Hunger in a land of abundance: COVID-19 intensifies rural food insecurity

Capital Press | By Sierra Dawn McClain | July 27, 2020

A string of cars waited outside the Creswell Food Pantry, nestled in a residential neighborhood surrounded by farmland — cattle, hazelnut trees, wheat fields.

It is hunger in a land of abundance.

Prior to COVID-19, Susan and Kurt Blachnik, the husband and wife who run the pantry, said 60 cars showed up weekly. In March, that soared to 110. Now, it’s about 90.

Food insecurity is a problem in rural America. Experts say on the one extreme, rural hunger gets overlooked, and on the other, rural communities are mischaracterized as all “poor and hungry.” Researchers say rural hunger is more nuanced.

USDA classifies people as “food insecure” if they can’t afford enough food.

“We’re not measuring starvation. It’s people rationing food. But even that kind of food insecurity has far-reaching consequences,” said Joel Berg, CEO of Hunger Free America, a nonprofit working toward ending hunger in the U.S.

A USDA spokeswoman told the Capital Press demographic data on hunger is patchy. Some studies show rural people who don’t grow food are likeliest to face hunger. But according to research from the California Institute for Rural Studies, farmers and farmworkers also can struggle with food insecurity.

According to Feeding America, 78% of U.S. counties with the highest rates of food insecurity are “rural,” defined as “open country and settlements with fewer than 2,500 residents.”

Rural areas face more food insecurity than urban areas as a whole. But if you break down cities by sections, experts say, the hungriest places are inner cities.

Jacqueline Michael-Midkiff, spokeswoman for USDA’s Economic Research Service, said the lowest hunger rates are in suburbs and exurbs — prosperous areas outside the suburbs.

In 2018, the most recent year with comprehensive data, food insecurity was worst, 13.2%, in principal cities of metro areas, followed by 12.7% in rural areas and 8.9% in suburbs.

Experts say the hungriest U.S. regions tend to be the South and Southwest, along with Appalachia.

Food insecurity in the West, experts say, is not as severe.

Many parts of the Midwest grow row crops such as field corn and soybeans.

Westerners are more likely to grow or live near specialty food crops and meats. The West also has higher SNAP participation. SNAP, formerly called USDA food stamps, stands for the Supplemental Nutrition Assistance Program.

“Hunger is hunger. It’s all terrible,” said Megan Nelson, economic analyst at the American Farm Bureau Federation.

But what makes rural hunger worse, she said, is 20% of rural households live in “food deserts,” places with limited geographic access to food banks, pantries and grocery stores.
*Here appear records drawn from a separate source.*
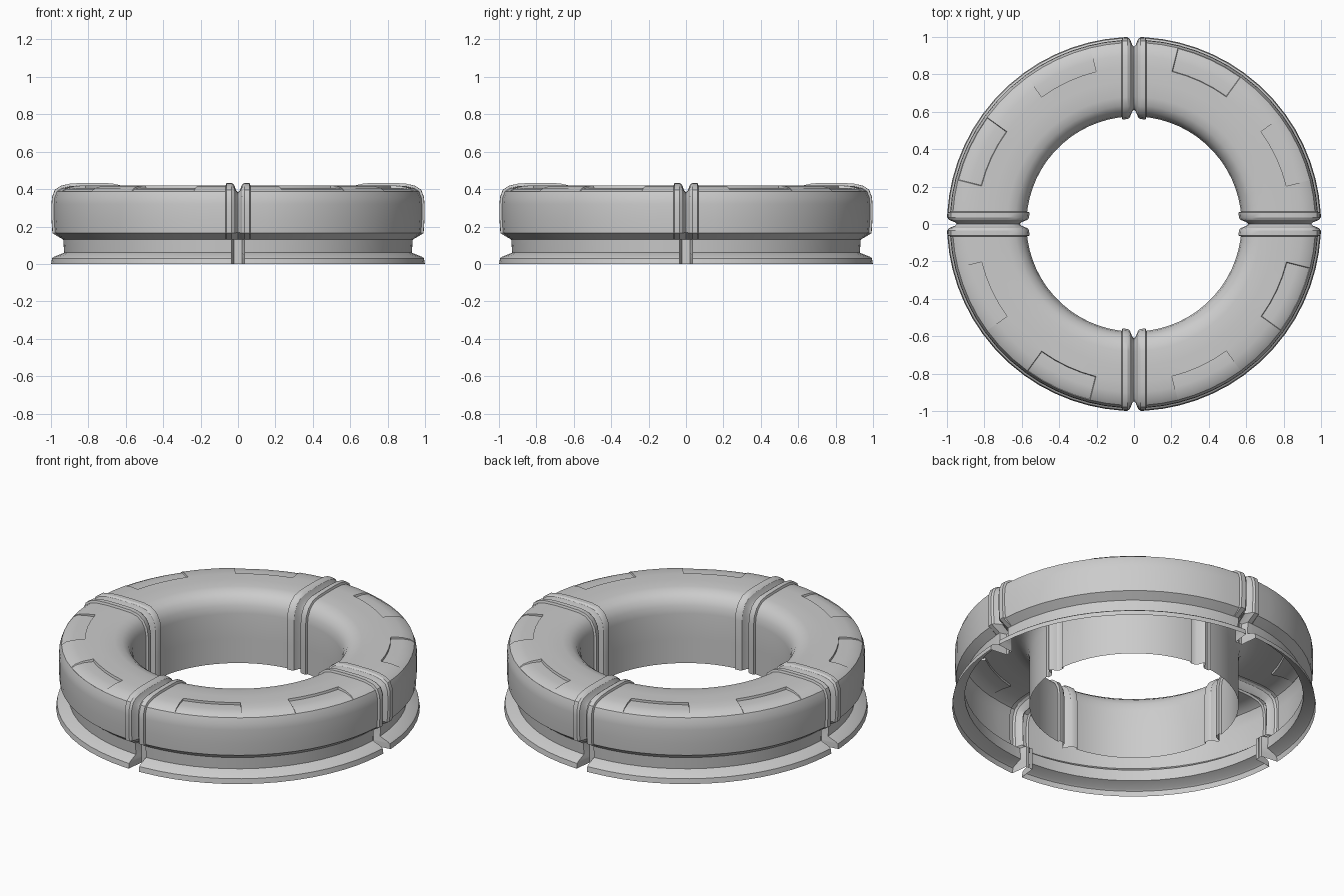
import bpy, bmesh, math
from mathutils import Vector

cube = bpy.data.objects.get("Cube")
if cube:
    bpy.data.objects.remove(cube, do_unlink=True)

# Single grey material
grey = bpy.data.materials.new("plain_grey")
grey.use_nodes = True
colour = (0.6, 0.6, 0.6, 1)
grey.diffuse_color = colour
grey.node_tree.nodes["Principled BSDF"].inputs["Base Color"].default_value = colour

# Shell cross-section (radius, height) from the inner foot over the top to the flange
PROFILE = [(.575, 0), (.575, .15), (.575, .30), (.582, .345), (.602, .383),
           (.635, .408), (.68, .418), (.76, .42), (.84, .42), (.90, .416),
           (.945, .405), (.97, .388), (.982, .355), (.985, .32), (.985, .24),
           (.98, .165), (.935, .13), (.93, .06), (.985, .038), (.995, .03), (1.0, 0)]
COLLAR_END = 15      # last profile point covered by the end collar
RECESS = (8, 11)     # profile span of the top recesses
LIP_RADIUS = .895    # outer lip below the collar

# End stations: distance from the seam plane, offset from the shell
STATIONS = [(.001, -.036), (.010, -.026), (.022, .005), (.034, .013),
            (.062, .013), (.066, 0)]
ANGLES = [9, 14, 19.5, 25, 30.5, 36, 42, 48, 54, 59.5, 65, 70.5, 76, 81]
RECESS_SPANS = [(14, 36), (54, 76)]


def offset_profile(amount):
    """Collar section: the shell moved along its normals."""
    points = []
    last = len(PROFILE) - 1
    for j, (r, z) in enumerate(PROFILE):
        if j > COLLAR_END:
            points.append((LIP_RADIUS if amount < .01 and amount != 0 else r, z))
            continue
        a, b = Vector(PROFILE[max(j - 1, 0)]), Vector(PROFILE[min(j + 1, last)])
        if j == COLLAR_END:
            b = Vector(PROFILE[j])
        t = (b - a).normalized()
        points.append((r - t.y * amount, z + (t.x * amount if j else 0)))
    return points


def end_column(station):
    s, amount = station
    return [(math.sqrt(r * r - s * s), s, z) for r, z in offset_profile(amount)]


def ring_column(degrees):
    a = math.radians(degrees)
    return [(r * math.cos(a), r * math.sin(a), z) for r, z in PROFILE]


def build_segment():
    ends = [end_column(s) for s in STATIONS]
    mirrored = [[(y, x, z) for x, y, z in col] for col in reversed(ends)]
    columns = ends + [ring_column(a) for a in ANGLES] + mirrored
    bm = bmesh.new()
    grid = [[bm.verts.new(p) for p in col] for col in columns]
    patches = [[], []]
    for i in range(len(grid) - 1):
        for j in range(len(PROFILE) - 1):
            f = bm.faces.new((grid[i][j], grid[i][j + 1],
                              grid[i + 1][j + 1], grid[i + 1][j]))
            k = i - len(STATIONS)
            if RECESS[0] <= j < RECESS[1] and 0 <= k < len(ANGLES) - 1:
                for n, (lo, hi) in enumerate(RECESS_SPANS):
                    if lo <= ANGLES[k] < hi:
                        patches[n].append(f)
    # Shallow recesses, deepest at the inner edge
    inner_r, outer_r = PROFILE[RECESS[0]][0], PROFILE[RECESS[1]][0]
    for faces in patches:
        bmesh.ops.inset_region(bm, faces=faces, thickness=.003, depth=0,
                               use_even_offset=True)
        for v in {v for f in faces for v in f.verts}:
            t = (v.co.xy.length - inner_r) / (outer_r - inner_r)
            v.co.z -= .014 - .011 * min(max(t, 0), 1)
    mesh = bpy.data.meshes.new("ring_segment")
    bm.to_mesh(mesh)
    bm.free()
    mesh.materials.append(grey)
    return mesh


# Four quarter segments around the ring
segment = build_segment()
names = ["back_left", "back_right", "front_right", "front_left"]
bpy.ops.object.select_all(action='DESELECT')
for q, name in enumerate(names):
    ob = bpy.data.objects.new("ring_segment_" + name, segment.copy())
    ob.rotation_euler.z = q * math.pi / 2
    bpy.context.collection.objects.link(ob)
    ob.select_set(True)
    bpy.context.view_layer.objects.active = ob
bpy.ops.object.shade_smooth_by_angle(angle=math.radians(32))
A Columbia University study found rural grocery store prices are at least 4.2% higher than those in cities and suburbs. Grocery prices during the COVID-19 pandemic have risen 2.6%, according to the Bureau of Labor Statistics.

Experts say the pandemic didn’t create these problems; it exacerbated them.

Mark Partridge, professor of rural-urban policy at Ohio State University, said hunger will persist as long as poverty does.

“The poorest areas plead for SNAP benefits or direct payments during COVID-19,” said Partridge.

But in the long term, he said, rural communities need more economic and educational investments, better infrastructure and more support for rural industries.

“People think of poverty like a Frank Capra movie. Truth is, what’s far more likely to happen is people suffer,” said Berg of Hunger Free America. “We’ve got to see rural suffering and fight it together.”